The truth is, love and our desire for it are far more complicated than most people dare to admit or bring up in polite conversation. One fact I’ll dare to acknowledge, however, is that we all do desire it…We all want love, and we should – whether we’re single and searching for our soul mates or married and still discovering new aspects of our mates’ souls. No amount of relationship hard times or taunts about the evils of pink-and-red candy aisles should ever strip us of our desire for true amore. Of course, we all may find this kind of fulfillment in different places (for some this means traditional marriage, others it means several epic romances, and still others it can mean a wealth of platonic friendships), but the key is admitting the types of love we want in our lives and never losing hope.
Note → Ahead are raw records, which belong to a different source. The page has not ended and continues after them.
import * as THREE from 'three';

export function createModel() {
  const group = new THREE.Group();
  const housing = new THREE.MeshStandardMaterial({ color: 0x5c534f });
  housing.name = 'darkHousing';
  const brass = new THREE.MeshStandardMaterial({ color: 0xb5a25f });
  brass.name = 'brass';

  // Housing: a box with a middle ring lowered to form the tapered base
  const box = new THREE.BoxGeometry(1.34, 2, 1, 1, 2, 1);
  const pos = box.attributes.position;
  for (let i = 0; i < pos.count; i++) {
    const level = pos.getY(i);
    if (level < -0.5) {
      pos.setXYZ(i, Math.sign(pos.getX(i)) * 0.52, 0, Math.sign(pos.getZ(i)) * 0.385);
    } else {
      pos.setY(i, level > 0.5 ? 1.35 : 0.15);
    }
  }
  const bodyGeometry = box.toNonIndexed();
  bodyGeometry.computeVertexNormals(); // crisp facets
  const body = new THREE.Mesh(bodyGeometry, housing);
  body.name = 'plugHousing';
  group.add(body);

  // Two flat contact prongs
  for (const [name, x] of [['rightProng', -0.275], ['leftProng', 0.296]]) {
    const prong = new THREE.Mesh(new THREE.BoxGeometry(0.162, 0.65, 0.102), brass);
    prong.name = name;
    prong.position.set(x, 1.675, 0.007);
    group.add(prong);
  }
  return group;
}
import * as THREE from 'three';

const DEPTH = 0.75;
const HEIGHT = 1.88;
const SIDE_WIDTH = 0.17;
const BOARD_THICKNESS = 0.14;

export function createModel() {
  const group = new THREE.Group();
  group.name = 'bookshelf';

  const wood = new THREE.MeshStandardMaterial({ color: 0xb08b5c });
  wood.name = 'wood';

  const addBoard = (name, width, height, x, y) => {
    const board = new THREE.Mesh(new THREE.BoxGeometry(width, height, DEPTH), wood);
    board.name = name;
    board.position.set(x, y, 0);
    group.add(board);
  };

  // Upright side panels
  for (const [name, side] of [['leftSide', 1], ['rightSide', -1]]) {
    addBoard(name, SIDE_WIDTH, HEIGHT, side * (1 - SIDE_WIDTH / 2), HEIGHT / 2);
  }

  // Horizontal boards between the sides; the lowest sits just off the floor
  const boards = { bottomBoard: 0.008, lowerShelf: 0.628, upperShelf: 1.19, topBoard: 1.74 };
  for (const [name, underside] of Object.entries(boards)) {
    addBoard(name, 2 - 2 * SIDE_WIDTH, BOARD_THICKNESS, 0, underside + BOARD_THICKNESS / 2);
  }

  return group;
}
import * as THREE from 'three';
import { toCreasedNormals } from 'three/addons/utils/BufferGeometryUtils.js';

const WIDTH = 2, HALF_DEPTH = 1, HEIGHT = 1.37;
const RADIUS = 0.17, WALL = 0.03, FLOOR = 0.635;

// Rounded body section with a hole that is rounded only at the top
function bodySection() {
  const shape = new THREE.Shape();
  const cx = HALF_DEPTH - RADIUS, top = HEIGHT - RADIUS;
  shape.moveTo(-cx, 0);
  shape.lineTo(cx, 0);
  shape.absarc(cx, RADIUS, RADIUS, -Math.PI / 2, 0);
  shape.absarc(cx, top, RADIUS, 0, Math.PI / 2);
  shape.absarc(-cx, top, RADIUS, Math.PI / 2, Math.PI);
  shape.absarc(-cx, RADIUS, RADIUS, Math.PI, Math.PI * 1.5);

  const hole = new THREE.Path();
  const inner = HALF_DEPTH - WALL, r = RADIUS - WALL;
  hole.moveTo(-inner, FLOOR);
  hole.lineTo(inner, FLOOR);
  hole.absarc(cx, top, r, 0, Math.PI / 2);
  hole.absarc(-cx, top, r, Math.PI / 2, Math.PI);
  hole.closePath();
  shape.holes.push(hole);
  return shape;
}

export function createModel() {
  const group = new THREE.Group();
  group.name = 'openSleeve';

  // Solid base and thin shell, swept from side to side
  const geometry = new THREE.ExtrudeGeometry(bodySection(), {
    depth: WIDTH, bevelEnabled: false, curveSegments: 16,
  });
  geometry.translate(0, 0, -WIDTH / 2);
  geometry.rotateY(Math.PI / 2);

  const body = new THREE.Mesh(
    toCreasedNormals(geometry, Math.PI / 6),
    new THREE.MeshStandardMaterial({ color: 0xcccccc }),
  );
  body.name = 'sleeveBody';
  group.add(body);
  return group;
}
I’m not advocating becoming a hopeless romantic, a.k.a. the kind of people we see portrayed in movies as guys or gals who are blindly optimistic about their romantic prospects and eventually learn painful lessons; what I am advocating is being bold enough to wish for and seek out genuine human connections in our lives. If we’re in relationships this means finding new excuses to fall in love with our partners, and if we’re single this means putting ourselves out there while listening to love songs instead of snarky talk radio.
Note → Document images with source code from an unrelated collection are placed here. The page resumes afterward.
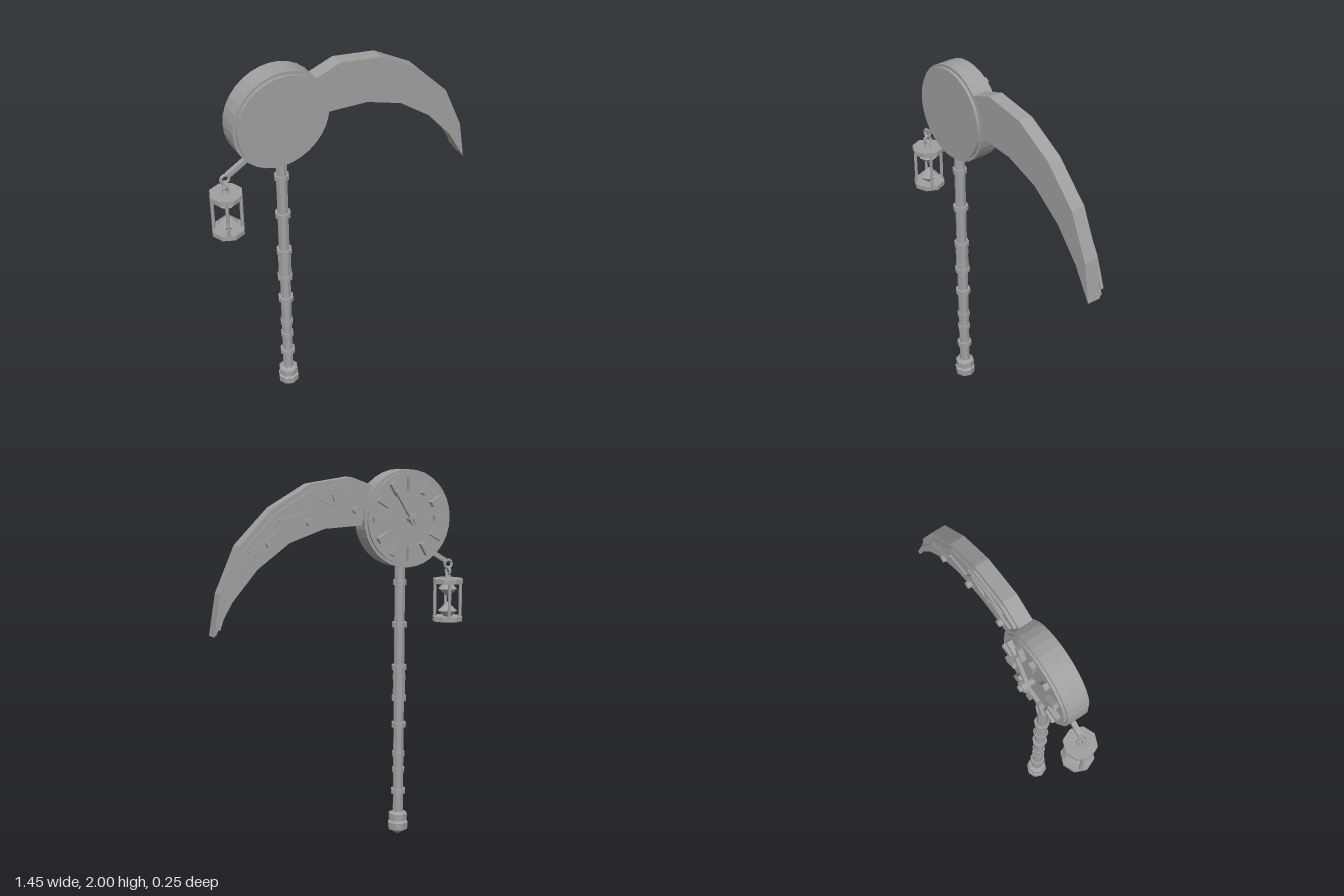
import * as THREE from 'three';

export function createModel() {
  const root = new THREE.Group();
  const metal = new THREE.MeshStandardMaterial({ color: 0xa0a0a0, flatShading: true });
  metal.name = 'grey metal';

  function add(name, geometry, x = 0, y = 0, z = 0, parent = root) {
    const m = new THREE.Mesh(geometry, metal);
    m.name = name;
    m.position.set(x, y, z);
    parent.add(m);
    return m;
  }
  // Disc whose axis runs along z, between two depths
  function disc(name, r, z0, z1, x, y, sides = 32) {
    const g = new THREE.CylinderGeometry(r, r, z1 - z0, sides).rotateX(Math.PI / 2);
    return add(name, g, x, y, (z0 + z1) / 2);
  }
  // Flat outline extruded between two depths
  function plate(name, pts, z0, z1) {
    const shape = new THREE.Shape(pts.map(p => new THREE.Vector2(p[0], p[1])));
    return add(name, new THREE.ExtrudeGeometry(shape, { depth: z1 - z0, bevelEnabled: false }), 0, 0, z0);
  }
  // Straight bar in an xy plane from a to b
  function bar(name, a, b, width, depth, z) {
    const dx = b[0] - a[0], dy = b[1] - a[1];
    const m = add(name, new THREE.BoxGeometry(Math.hypot(dx, dy), width, depth),
      (a[0] + b[0]) / 2, (a[1] + b[1]) / 2, z);
    m.rotation.z = Math.atan2(dy, dx);
    return m;
  }

  // Handle with sleeves and rings
  const hx = -0.345, hz = 0.04;
  const ring = (name, y0, y1, r) =>
    add(name, new THREE.CylinderGeometry(r, r, y1 - y0, 8), hx, (y0 + y1) / 2, hz);
  ring('shaft', 0.1, 1.53, 0.029);
  ring('upperSleeve', 0.78, 0.94, 0.034);
  [[1.405, 0.038], [1.178, 0.041], [0.945, 0.041], [0.89, 0.036], [0.81, 0.036], [0.775, 0.041],
    [0.627, 0.041], [0.463, 0.035], [0.373, 0.035], [0.252, 0.041]]
    .forEach(([y, r]) => ring('handleRing', y - 0.014, y + 0.014, r));

  // Pommel
  const pommel = [[0, 0.003], [0.055, 0.036], [0.057, 0.075], [0.04, 0.083], [0.052, 0.088],
    [0.052, 0.125], [0.03, 0.135], [0, 0.135]].map(p => new THREE.Vector2(...p));
  add('pommel', new THREE.LatheGeometry(pommel, 8), hx, 0, hz);

  // Clock head
  const cx = -0.35, cy = 1.745;
  disc('clockCase', 0.255, -0.032, 0.077, cx, cy);
  disc('frontCover', 0.24, 0.07, 0.093, cx, cy);
  disc('clockDial', 0.24, -0.045, -0.03, cx, cy);

  // Hour markers on the back
  for (let i = 0; i < 12; i++) {
    const a = i * Math.PI / 6, c = Math.cos(a), s = Math.sin(a);
    bar('hourMarker', [cx + c * 0.145, cy + s * 0.145], [cx + c * 0.215, cy + s * 0.215], 0.03, 0.03, -0.055);
  }

  // Hands and pivot
  bar('minuteHand', [cx, cy], [-0.258, 1.89], 0.02, 0.018, -0.08);
  bar('hourHand', [cx, cy], [-0.45, cy], 0.026, 0.018, -0.086);
  disc('handPivot', 0.017, -0.125, -0.04, cx, cy, 8);
  disc('pivotCap', 0.03, -0.112, -0.09, cx, cy, 8);

  // Curved blade
  const upper = [[-0.17, 1.915], [-0.035, 1.963], [0.193, 1.931], [0.4, 1.815], [0.58, 1.635],
    [0.685, 1.4], [0.72, 1.19]];
  const lower = [[0.62, 1.36], [0.485, 1.515], [0.31, 1.64], [0.115, 1.705], [-0.09, 1.715], [-0.17, 1.715]];
  plate('blade', [...upper, ...lower], 0, 0.075);

  // Inset plate on the back of the blade
  const inUpper = upper.slice(0, 6).map(([x, y], i) => [x - 0.004 * i, y - 0.025]);
  const inLower = lower.map(([x, y], i) => [x + (i < 3 ? 0.012 : 0), y + 0.025]);
  plate('bladeBackPlate', [...inUpper, [0.715, 1.2], ...inLower], -0.014, 0.002);

  // Jagged ridge, sliver and rivets on the back plate
  const zigzag = [[-0.14, 1.85], [0.075, 1.878], [0.054, 1.827], [0.18, 1.86], [0.23, 1.785], [0.373, 1.75],
    [0.387, 1.69], [0.536, 1.6], [0.586, 1.5], [0.65, 1.39], [0.705, 1.23]];
  for (let i = 0; i + 1 < zigzag.length; i++)
    bar('jaggedRidge', zigzag[i], zigzag[i + 1], 0.018, 0.016, -0.017);
  plate('bladeSliver', [[-0.06, 1.905], [0.08, 1.882], [0.22, 1.88], [0.08, 1.91]], -0.024, -0.01);
  [[-0.05, 1.795], [0.21, 1.74], [0.43, 1.64]].forEach(([x, y]) =>
    disc('bladeRivet', 0.018, -0.038, -0.01, x, y, 8));

  // Hanging arm and chain links
  const lx = -0.642, lz = 0.036;
  bar('lanternArm', [-0.5, 1.58], [-0.63, 1.505], 0.024, 0.024, lz);
  add('armRing', new THREE.TorusGeometry(0.022, 0.008, 6, 10), lx, 1.49, lz);
  add('chainLink', new THREE.TorusGeometry(0.02, 0.008, 6, 10).rotateY(Math.PI / 2), lx, 1.452, lz);
  add('lanternKnob', new THREE.CylinderGeometry(0.012, 0.022, 0.03, 8), lx, 1.422, lz);

  // Hourglass
  const glass = new THREE.Group();
  glass.name = 'hourglass';
  glass.position.set(lx, 0, lz);
  root.add(glass);
  for (const y of [1.398, 1.192])
    add('endPlate', new THREE.CylinderGeometry(0.084, 0.084, 0.026, 8), 0, y, 0, glass);
  for (let i = 0; i < 4; i++) {
    const a = Math.PI / 8 + i * Math.PI / 2;
    add('post', new THREE.CylinderGeometry(0.009, 0.009, 0.2, 6),
      Math.cos(a) * 0.07, 1.295, Math.sin(a) * 0.07, glass);
  }
  const bulb = pts => new THREE.LatheGeometry(pts.map(p => new THREE.Vector2(...p)), 8);
  add('upperBulb', bulb([[0, 1.308], [0.053, 1.355], [0.02, 1.388]]), 0, 0, 0, glass);
  add('lowerBulb', bulb([[0.02, 1.202], [0.053, 1.235], [0, 1.284]]), 0, 0, 0, glass);

  return root;
}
I guess you could call this hopeful romanticism and, heck, I’ll go ahead and define it as the practice of blasting Stevie Wonder songs, mailing Valentines to your dearest friends, and smiling (with both shoes securely on your feet) when you walk past couples in love. I could also define it as embracing matchmaking services, making the occasional self-deprecating comment when romance doesn’t go our way, and constantly reassessing what we truly want. So much of life is all about wanting after all, and these wants/desires in and of themselves tie us into a great love affair with the human race. I dare you to eschew the media’s stark portrayal of bitterness and fairy tales this season, and I ask you to join me in simply wishing for the deepest possible love for yourself. Make that a double dare.